The event will be held at the Runnymede property adjacent to the Malvern Hill site of the Richmond National Battlefield Park, 8750 Willis Church Road, located between Darbytown Road and Route 5/New Market Road. Gates open at 9 a.m.

Admission and parking are free. Handicapped parking will be available at the site. Other visitors will be directed to off-site parking and then shuttled to the event. Visitors should plan to arrive at least one hour prior to a battle reenactment. Directions, maps, schedules and other information are available at civilwarhenrico.com.

The event will feature more than 1,000 reenactors from around the country bringing to life three battles fought in Henrico — New Market Heights and Fort Harrison, both of which took place on Sept. 29, 1864, and the Second Battle of Deep Bottom, which stretched from Aug. 14 to 20, 1864.

Fourteen African-American soldiers received the Medal of Honor, the nation’s highest military award, for their heroism in combat at New Market Heights. Two white officers serving in the U.S. Colored Troops (USCT) earned the award that day as well (black soldiers were barred from holding commissioned ranks of lieutenant and above). Over the course of the Civil War, 18 Medals of Honor were earned by black infantry soldiers.

The reenactment of the Battle of New Market Heights, set for 3:30 p.m. Saturday, Sept. 27, will be a highlight of the weekend’s activities. Spectators will watch from an area in the middle of the battlefield. As the action unfolds, a narrator will describe the combat and troop movements.

Following the reenactment, Henrico will hold a ceremony honoring the Medal of Honor recipients. The descendants of three medal winners — Sgt. Alfred Hilton, Sgt. Edward Ratcliff and Lt. Nathan Edgerton — will attend and be recognized.

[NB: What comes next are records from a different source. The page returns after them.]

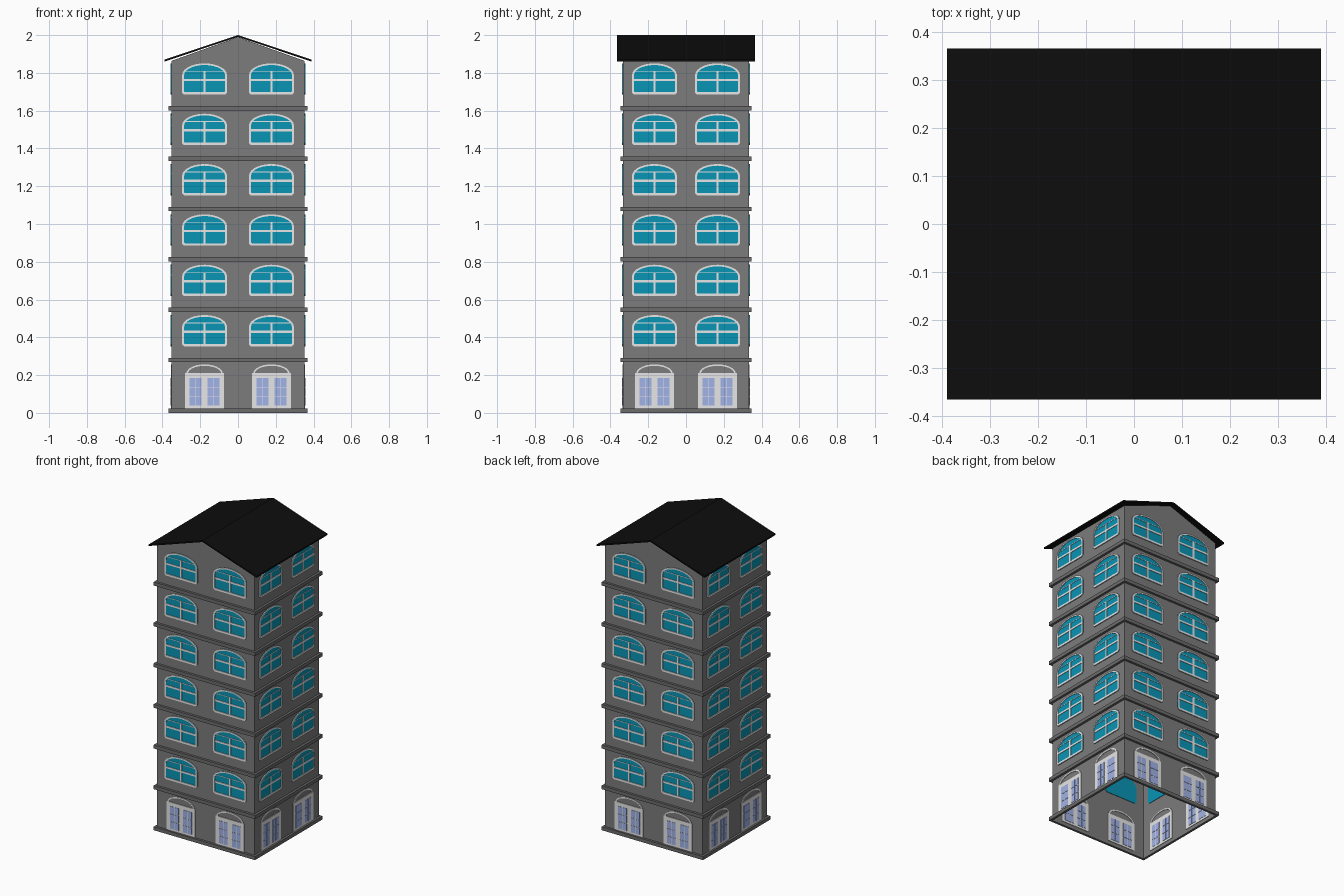
import bpy, bmesh, math
from mathutils import Matrix, Vector

if "Cube" in bpy.data.objects:
    bpy.data.objects.remove(bpy.data.objects["Cube"])

WX, WY = 0.352, 0.333        # wall half sizes
STEP, FLOORS = 0.2665, 7     # storey height and count
EAVE, RX, RY = 1.86, 0.39, 0.366


def material(name, rgb):
    m = bpy.data.materials.new(name)
    m.diffuse_color = (*rgb, 1)
    m.use_nodes = True
    m.node_tree.nodes["Principled BSDF"].inputs["Base Color"].default_value = m.diffuse_color
    return m


WALL = material("wall grey", (0.2, 0.2, 0.2))
LEDGE = material("ledge grey", (0.15, 0.15, 0.15))
ROOF = material("roof black", (0.004, 0.004, 0.004))
WHITE = material("frame white", (0.8, 0.8, 0.8))
GLASS = material("window teal", (0.003, 0.3, 0.46))
PANE = material("door pane blue", (0.39, 0.49, 0.87))


def finish(name, bm, mat):
    bmesh.ops.recalc_face_normals(bm, faces=bm.faces)
    me = bpy.data.meshes.new(name)
    bm.to_mesh(me)
    bm.free()
    me.materials.append(mat)
    ob = bpy.data.objects.new(name, me)
    bpy.context.collection.objects.link(ob)
    return ob


def prism(bm, pts, d0, d1, M):
    """Extrude a (u, z) outline from depth d0 to d1 outward of the wall."""
    a, b = [[bm.verts.new(M @ Vector((u, -d, z))) for u, z in pts] for d in (d0, d1)]
    bm.faces.new(a)
    bm.faces.new(b[::-1])
    for i in range(len(pts)):
        j = (i + 1) % len(pts)
        bm.faces.new((a[i], b[i], b[j], a[j]))


def ring(bm, outer, inner, d0, d1, M):
    """Frame between two outlines with equal point counts."""
    loops = [[bm.verts.new(M @ Vector((u, -d, z))) for u, z in pts]
             for pts, d in ((outer, d0), (outer, d1), (inner, d1), (inner, d0))]
    n = len(outer)
    for k in range(4):
        p, q = loops[k], loops[(k + 1) % 4]
        for i in range(n):
            j = (i + 1) % n
            bm.faces.new((p[i], p[j], q[j], q[i]))


def rect(u0, u1, z0, z1):
    return [(u0, z0), (u1, z0), (u1, z1), (u0, z1)]


def arched(w, z0, spring, top, c, n=14):
    """Outline with chamfered lower corners and an elliptical head."""
    pts = [(-w, z0 + c), (-w + c, z0), (w - c, z0), (w, z0 + c)]
    for i in range(n + 1):
        t = math.pi * i / n
        pts.append((w * math.cos(t), spring + (top - spring) * math.sin(t)))
    return pts


# Placements: two bays on each of the four sides
def bays(z):
    for k in range(4):
        dist, off = ((WY, 0.177), (WX, 0.167))[k % 2]
        for s in (-1, 1):
            yield (Matrix.Rotation(k * math.pi / 2, 4, 'Z')
                   @ Matrix.Translation((s * off, -dist, z)))


# Hollow walls with gables, open at the bottom
bm = bmesh.new()
slope = (2.0 - EAVE) / RX
top_side = 1.99 - slope * WX
low = [bm.verts.new((x, y, 0)) for x, y in ((-WX, -WY), (WX, -WY), (WX, WY), (-WX, WY))]
high = [bm.verts.new((v.co.x, v.co.y, top_side)) for v in low]
front_peak, back_peak = [bm.verts.new((0, y, 1.99)) for y in (-WY, WY)]
bm.faces.new((low[0], low[1], high[1], front_peak, high[0]))
bm.faces.new((low[2], low[3], high[3], back_peak, high[2]))
bm.faces.new((low[1], low[2], high[2], high[1]))
bm.faces.new((low[3], low[0], high[0], high[3]))
finish("walls", bm, WALL)

# Ledge ring at the foot of each storey
bm = bmesh.new()
flat = Matrix.Rotation(math.pi / 2, 4, 'X')
for i in range(FLOORS):
    z = i * STEP + 0.002 * (i > 0)
    M = Matrix.Translation((0, 0, z)) @ flat
    ring(bm, rect(-WX - 0.015, WX + 0.015, -WY - 0.015, WY + 0.015),
         rect(-WX, WX, -WY, WY), 0, -0.023, M)
bmesh.ops.translate(bm, verts=bm.verts, vec=(0, 0, -min(v.co.z for v in bm.verts)))
finish("floor_ledges", bm, LEDGE)

# Gable roof slab
bm = bmesh.new()
prism(bm, [(-RX, EAVE), (0, 1.99), (RX, EAVE), (RX, EAVE + 0.01), (0, 2.0), (-RX, EAVE + 0.01)],
      -RY, RY, Matrix.Identity(4))
finish("roof", bm, ROOF)

# Arched windows on the upper storeys
glass, frames = bmesh.new(), bmesh.new()
outer = arched(0.119, 0.352, 0.456, 0.518, 0.01)
inner = arched(0.108, 0.365, 0.456, 0.509, 0.004)
for f in range(FLOORS - 1):
    for M in bays(f * STEP):
        prism(glass, outer, -0.003, 0.002, M)
        ring(frames, outer, inner, 0.001, 0.006, M)
        prism(frames, rect(-0.006, 0.006, 0.362, 0.476), 0.001, 0.005, M)
        prism(frames, rect(-0.11, 0.11, 0.424, 0.436), 0.001, 0.005, M)
        prism(frames, rect(-0.108, 0.108, 0.474, 0.478), 0.001, 0.004, M)
finish("window_glass", glass, GLASS)
finish("window_frames", frames, WHITE)

# Double doors with arched heads on the ground storey
doors, panes = bmesh.new(), bmesh.new()
for M in bays(0):
    prism(doors, rect(-0.103, 0.103, 0.024, 0.21), -0.003, 0.004, M)
    ring(doors, arched(0.097, 0.2, 0.208, 0.257, 0.002),
         arched(0.088, 0.205, 0.208, 0.249, 0.002), -0.003, 0.004, M)
    for s in (-1, 1):
        for k in (-1, 1):
            for z0, z1 in ((0.038, 0.084), (0.088, 0.134), (0.138, 0.184)):
                u = s * 0.047 + k * 0.0165
                prism(panes, rect(u - 0.015, u + 0.015, z0, z1), -0.005, 0.006, M)
finish("doors", doors, WHITE)
finish("door_panes", panes, PANE)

When they aren’t watching a reenactment, visitors can take in the sights and sounds of Civil War camp life.

Activities will include string, fife and drum, and brass bands performing music from the era; demonstrations of baseball as it would have been played in the 1860s; period crafts and games for kids; and food, beverages and merchandise reminiscent of the era. A variety of 21st-century food and drink will be sold as well. In addition, historians will give presentations on the military significance of the campaign for Richmond, the impact of the war on local civilians and other topics.

For more information, contact Henrico Recreation and Parks at (804) 501-7275.

The Battle of New Market Heights was part of a broader Union assault against Confederate defenses southeast of Richmond. Several regiments from the USCT spearheaded an attack on Confederate positions along New Market Road near Four Mile Creek. At the same time, additional Union forces moved against Fort Harrison a little more than 2 miles to the west.

USCT units suffered heavy casualties but dislodged Confederate forces from New Market Road; simultaneously, Union troops captured Fort Harrison.

The actions of the USCT units at New Market Heights helped dispel the notion, widely held at the time, that black soldiers were unfit for combat.